DIRECTIONS FOR THIS TASK: In the copy, keep the lines from the first line of the material below through the line containing "const sweep = Math.asin(half / radius);" exactly as they are, and include no pictures.

-------------------------

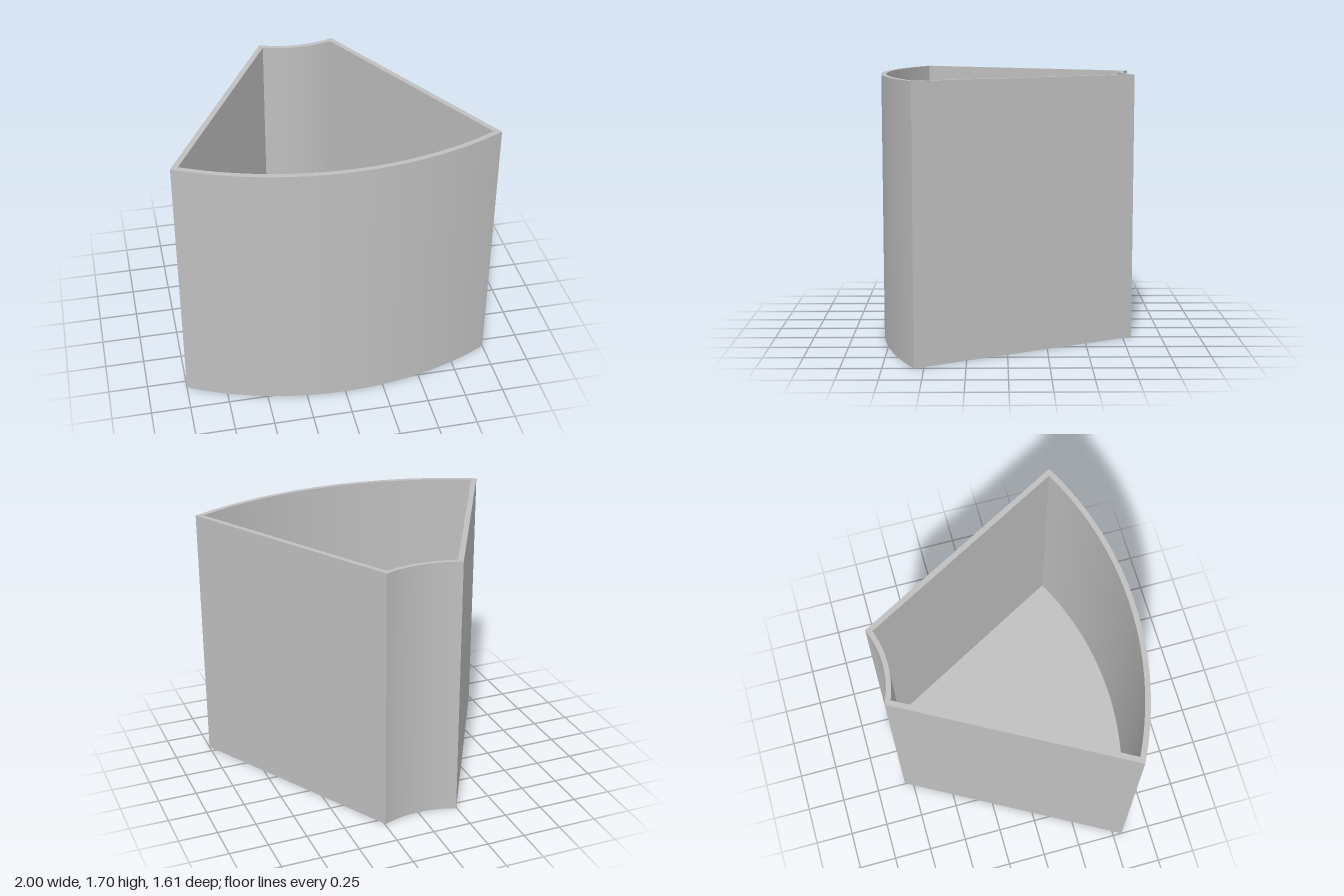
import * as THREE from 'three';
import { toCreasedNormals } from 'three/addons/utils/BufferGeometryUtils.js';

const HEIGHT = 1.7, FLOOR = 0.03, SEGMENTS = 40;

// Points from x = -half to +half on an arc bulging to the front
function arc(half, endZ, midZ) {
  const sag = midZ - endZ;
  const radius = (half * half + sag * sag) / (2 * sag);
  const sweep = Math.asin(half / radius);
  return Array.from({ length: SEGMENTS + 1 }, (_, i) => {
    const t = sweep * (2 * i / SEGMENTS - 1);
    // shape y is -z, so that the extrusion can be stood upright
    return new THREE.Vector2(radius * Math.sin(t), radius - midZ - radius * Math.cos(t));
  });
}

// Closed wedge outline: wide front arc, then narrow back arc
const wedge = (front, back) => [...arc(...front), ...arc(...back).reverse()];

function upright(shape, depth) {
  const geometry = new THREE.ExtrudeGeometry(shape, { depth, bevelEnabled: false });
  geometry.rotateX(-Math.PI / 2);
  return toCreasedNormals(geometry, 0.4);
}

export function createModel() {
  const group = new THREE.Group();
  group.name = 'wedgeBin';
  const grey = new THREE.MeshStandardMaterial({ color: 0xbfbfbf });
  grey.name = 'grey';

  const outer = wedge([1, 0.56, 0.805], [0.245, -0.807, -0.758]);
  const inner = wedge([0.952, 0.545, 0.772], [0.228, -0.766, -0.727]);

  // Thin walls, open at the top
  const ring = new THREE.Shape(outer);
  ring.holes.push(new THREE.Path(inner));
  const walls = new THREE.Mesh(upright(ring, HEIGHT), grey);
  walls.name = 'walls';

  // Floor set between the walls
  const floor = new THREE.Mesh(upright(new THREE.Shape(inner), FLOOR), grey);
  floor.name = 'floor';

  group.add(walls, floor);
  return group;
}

-------------------------

RESULT:
import * as THREE from 'three';
import { toCreasedNormals } from 'three/addons/utils/BufferGeometryUtils.js';

const HEIGHT = 1.7, FLOOR = 0.03, SEGMENTS = 40;

// Points from x = -half to +half on an arc bulging to the front
function arc(half, endZ, midZ) {
  const sag = midZ - endZ;
  const radius = (half * half + sag * sag) / (2 * sag);
  const sweep = Math.asin(half / radius);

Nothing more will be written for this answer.